§ **Provided information**
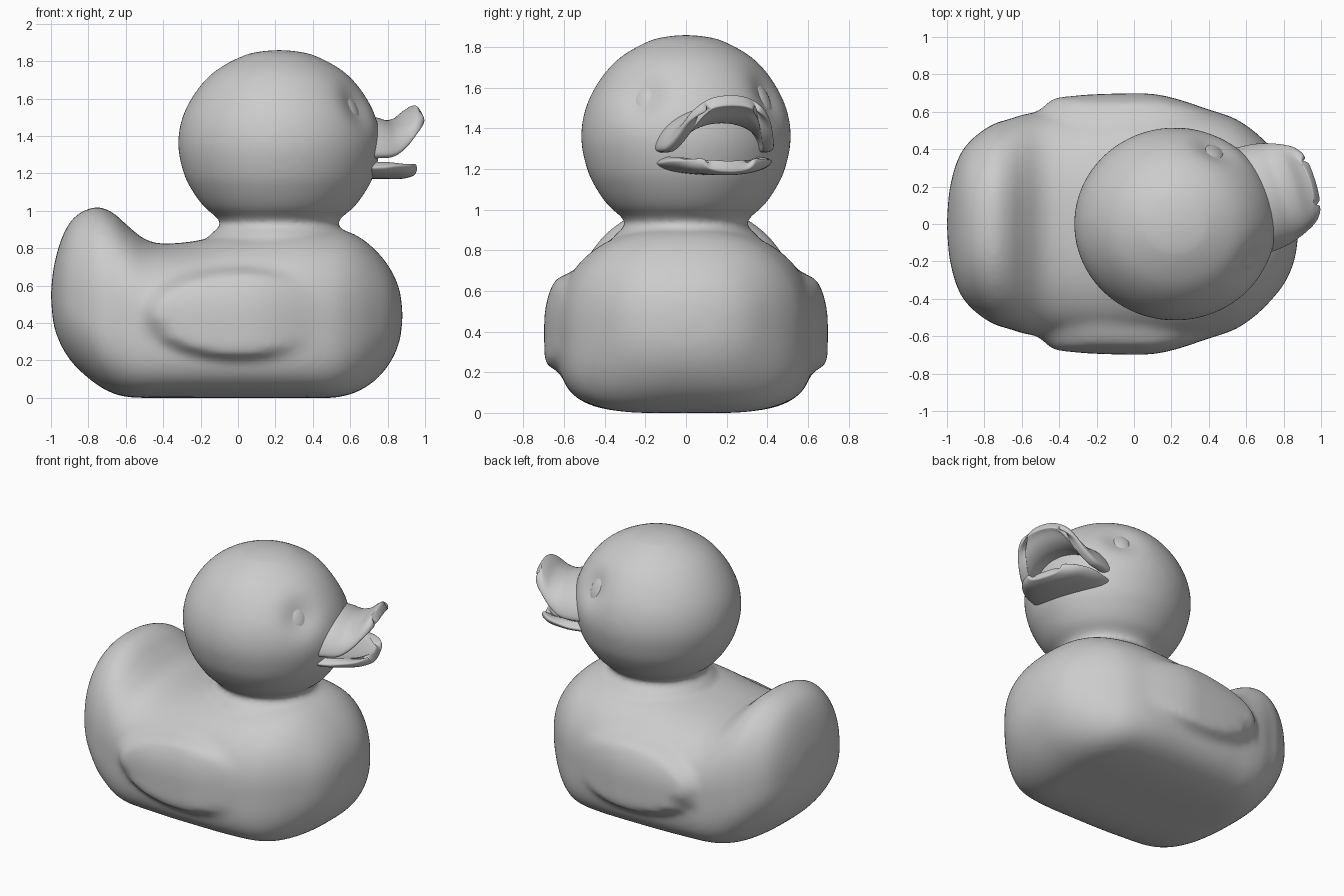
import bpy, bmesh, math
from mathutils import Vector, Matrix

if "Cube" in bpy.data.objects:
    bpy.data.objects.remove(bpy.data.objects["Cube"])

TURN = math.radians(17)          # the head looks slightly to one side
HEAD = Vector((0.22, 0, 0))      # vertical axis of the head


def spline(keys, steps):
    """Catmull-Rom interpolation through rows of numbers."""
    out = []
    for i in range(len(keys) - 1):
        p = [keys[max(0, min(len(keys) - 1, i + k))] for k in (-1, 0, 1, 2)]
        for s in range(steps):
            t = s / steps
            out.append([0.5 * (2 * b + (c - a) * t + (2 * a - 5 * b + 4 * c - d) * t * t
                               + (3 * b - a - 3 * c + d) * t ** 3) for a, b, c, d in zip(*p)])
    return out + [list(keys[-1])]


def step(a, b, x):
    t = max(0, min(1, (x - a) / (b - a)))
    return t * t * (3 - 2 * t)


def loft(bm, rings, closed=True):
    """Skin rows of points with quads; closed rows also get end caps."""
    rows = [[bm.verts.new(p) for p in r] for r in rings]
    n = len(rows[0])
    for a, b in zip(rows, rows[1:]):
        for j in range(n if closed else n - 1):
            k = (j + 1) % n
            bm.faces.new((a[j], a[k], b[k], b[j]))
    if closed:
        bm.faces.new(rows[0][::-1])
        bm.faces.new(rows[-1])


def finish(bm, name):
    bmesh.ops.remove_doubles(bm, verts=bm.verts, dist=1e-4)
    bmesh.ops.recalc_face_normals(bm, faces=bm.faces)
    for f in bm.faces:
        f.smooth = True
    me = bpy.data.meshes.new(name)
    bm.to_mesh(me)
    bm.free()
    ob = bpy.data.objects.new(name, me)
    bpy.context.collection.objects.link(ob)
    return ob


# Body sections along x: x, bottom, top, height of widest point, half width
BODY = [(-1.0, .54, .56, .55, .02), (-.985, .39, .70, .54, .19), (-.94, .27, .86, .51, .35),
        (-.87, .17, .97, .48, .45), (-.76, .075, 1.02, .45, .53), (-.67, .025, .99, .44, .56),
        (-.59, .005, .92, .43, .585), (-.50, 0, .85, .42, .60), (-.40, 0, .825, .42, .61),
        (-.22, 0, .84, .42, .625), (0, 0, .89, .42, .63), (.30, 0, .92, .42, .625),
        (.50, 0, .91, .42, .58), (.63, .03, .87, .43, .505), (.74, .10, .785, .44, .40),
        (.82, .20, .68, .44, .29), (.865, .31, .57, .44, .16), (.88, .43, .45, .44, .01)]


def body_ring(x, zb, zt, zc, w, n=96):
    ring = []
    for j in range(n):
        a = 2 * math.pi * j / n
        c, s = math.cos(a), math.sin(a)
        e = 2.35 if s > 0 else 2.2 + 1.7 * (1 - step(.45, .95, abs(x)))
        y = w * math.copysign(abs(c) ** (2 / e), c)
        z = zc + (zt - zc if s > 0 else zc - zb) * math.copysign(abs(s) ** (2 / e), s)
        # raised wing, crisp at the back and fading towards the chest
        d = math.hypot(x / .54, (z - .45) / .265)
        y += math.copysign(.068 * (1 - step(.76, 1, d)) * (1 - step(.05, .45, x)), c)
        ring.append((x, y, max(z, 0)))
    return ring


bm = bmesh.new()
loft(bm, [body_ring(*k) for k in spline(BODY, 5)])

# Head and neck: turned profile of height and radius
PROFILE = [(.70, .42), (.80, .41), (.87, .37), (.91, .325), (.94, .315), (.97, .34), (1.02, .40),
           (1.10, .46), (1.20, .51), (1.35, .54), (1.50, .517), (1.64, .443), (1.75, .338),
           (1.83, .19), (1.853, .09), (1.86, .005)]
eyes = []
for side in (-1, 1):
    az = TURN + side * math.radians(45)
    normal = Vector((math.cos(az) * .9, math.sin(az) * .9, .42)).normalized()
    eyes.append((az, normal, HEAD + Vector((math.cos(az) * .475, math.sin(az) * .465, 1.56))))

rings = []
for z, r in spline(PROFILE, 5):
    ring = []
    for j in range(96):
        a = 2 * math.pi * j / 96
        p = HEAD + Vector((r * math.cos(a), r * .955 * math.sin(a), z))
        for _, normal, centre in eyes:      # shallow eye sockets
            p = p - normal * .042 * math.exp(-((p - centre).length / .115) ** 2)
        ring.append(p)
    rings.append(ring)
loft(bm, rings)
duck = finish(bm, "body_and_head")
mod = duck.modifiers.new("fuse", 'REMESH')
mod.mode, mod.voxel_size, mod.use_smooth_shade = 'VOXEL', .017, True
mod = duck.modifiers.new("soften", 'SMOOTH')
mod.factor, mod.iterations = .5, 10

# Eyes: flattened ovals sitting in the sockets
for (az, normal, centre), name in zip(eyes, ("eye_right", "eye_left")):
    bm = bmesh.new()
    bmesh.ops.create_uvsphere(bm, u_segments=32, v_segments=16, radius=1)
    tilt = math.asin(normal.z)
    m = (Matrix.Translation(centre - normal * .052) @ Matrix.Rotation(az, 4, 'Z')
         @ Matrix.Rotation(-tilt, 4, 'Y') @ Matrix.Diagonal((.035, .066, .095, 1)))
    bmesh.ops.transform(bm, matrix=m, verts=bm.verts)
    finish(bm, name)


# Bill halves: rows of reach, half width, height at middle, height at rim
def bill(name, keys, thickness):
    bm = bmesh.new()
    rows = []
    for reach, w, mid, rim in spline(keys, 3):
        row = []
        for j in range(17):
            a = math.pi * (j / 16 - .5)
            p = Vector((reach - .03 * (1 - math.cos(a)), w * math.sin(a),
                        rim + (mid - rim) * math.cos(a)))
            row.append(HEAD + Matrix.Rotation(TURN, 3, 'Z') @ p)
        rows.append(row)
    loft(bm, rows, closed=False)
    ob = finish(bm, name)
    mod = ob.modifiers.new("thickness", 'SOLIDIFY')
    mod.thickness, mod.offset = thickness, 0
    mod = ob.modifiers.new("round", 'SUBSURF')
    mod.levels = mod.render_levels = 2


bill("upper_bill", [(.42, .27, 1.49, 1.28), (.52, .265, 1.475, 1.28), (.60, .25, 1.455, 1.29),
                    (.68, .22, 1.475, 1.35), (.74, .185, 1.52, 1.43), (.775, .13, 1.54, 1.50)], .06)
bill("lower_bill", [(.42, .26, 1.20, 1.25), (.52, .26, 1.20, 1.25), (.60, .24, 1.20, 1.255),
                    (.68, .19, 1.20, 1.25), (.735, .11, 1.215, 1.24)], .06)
--
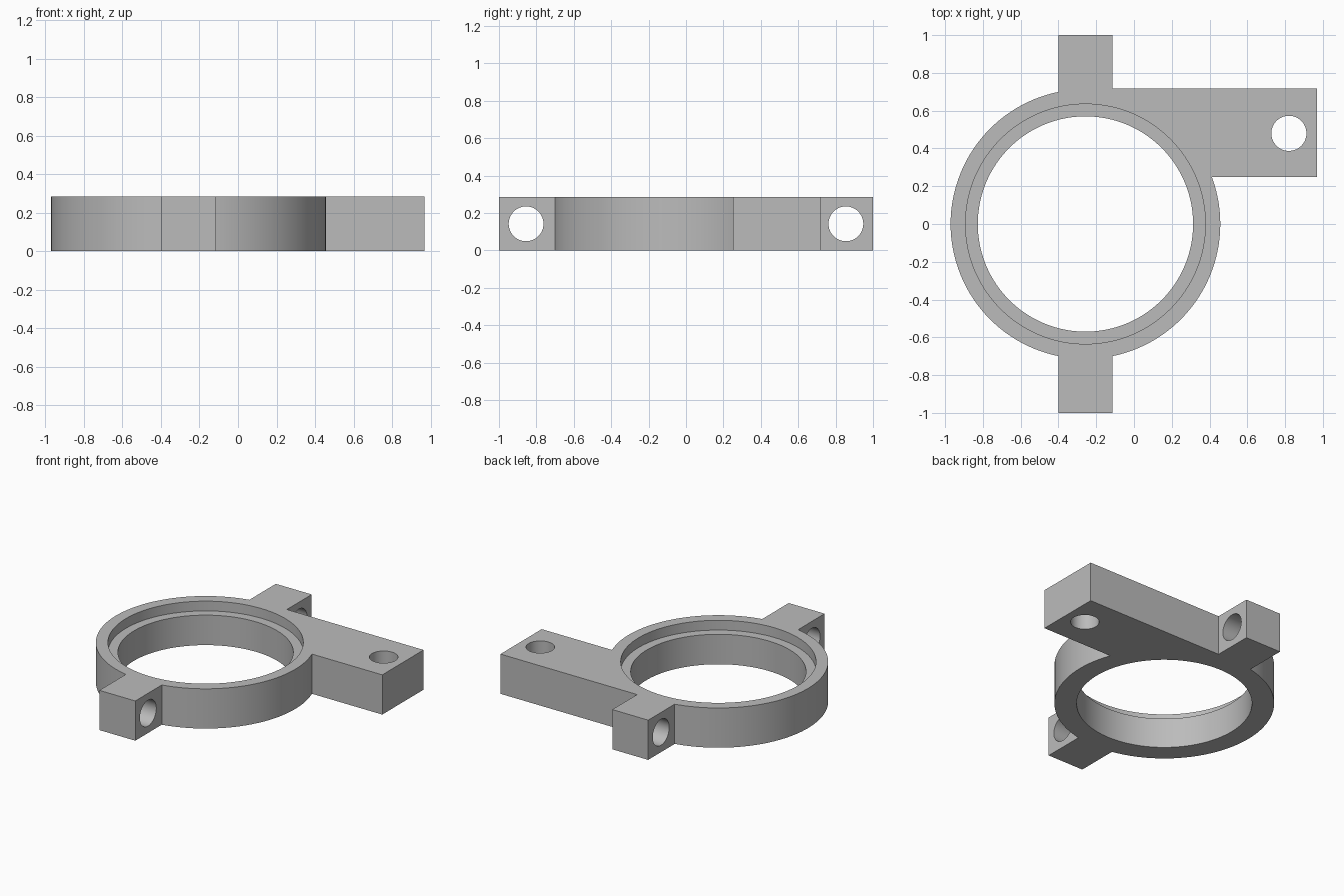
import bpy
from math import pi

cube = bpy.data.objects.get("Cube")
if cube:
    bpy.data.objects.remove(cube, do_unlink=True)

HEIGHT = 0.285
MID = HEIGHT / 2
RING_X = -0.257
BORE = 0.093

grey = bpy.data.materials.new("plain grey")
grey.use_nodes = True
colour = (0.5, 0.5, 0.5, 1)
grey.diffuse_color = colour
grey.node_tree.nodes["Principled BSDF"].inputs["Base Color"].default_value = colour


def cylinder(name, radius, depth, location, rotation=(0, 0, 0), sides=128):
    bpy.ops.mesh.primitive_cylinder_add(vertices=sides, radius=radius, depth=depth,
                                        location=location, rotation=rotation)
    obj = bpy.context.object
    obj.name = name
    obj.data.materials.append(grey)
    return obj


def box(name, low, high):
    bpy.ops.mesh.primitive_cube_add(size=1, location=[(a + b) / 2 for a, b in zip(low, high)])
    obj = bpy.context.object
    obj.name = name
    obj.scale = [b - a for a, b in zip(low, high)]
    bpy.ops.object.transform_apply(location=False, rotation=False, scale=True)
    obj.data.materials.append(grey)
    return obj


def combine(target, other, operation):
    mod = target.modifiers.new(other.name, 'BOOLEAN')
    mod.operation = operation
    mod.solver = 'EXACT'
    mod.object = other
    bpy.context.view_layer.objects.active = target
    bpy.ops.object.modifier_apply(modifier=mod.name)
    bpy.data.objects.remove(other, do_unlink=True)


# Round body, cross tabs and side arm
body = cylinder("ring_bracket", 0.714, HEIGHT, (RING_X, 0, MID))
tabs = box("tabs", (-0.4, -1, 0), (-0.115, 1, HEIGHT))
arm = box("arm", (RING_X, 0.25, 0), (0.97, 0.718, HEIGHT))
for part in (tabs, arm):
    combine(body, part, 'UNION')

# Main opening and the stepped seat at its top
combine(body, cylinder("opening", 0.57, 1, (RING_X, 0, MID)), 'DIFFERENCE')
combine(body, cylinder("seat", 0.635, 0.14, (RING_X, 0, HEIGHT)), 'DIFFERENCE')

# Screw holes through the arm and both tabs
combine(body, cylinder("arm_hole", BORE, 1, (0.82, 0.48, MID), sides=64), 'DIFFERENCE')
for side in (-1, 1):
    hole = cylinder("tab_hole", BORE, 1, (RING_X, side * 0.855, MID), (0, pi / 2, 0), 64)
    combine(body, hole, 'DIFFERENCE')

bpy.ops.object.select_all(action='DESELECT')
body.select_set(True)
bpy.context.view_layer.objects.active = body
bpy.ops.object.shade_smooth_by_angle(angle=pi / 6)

§ **Exercise**
Show the lines of the entries that include the string "loft", copying each in full.

§ **Result**
def loft(bm, rings, closed=True):
loft(bm, [body_ring(*k) for k in spline(BODY, 5)])
loft(bm, rings)
    loft(bm, rows, closed=False)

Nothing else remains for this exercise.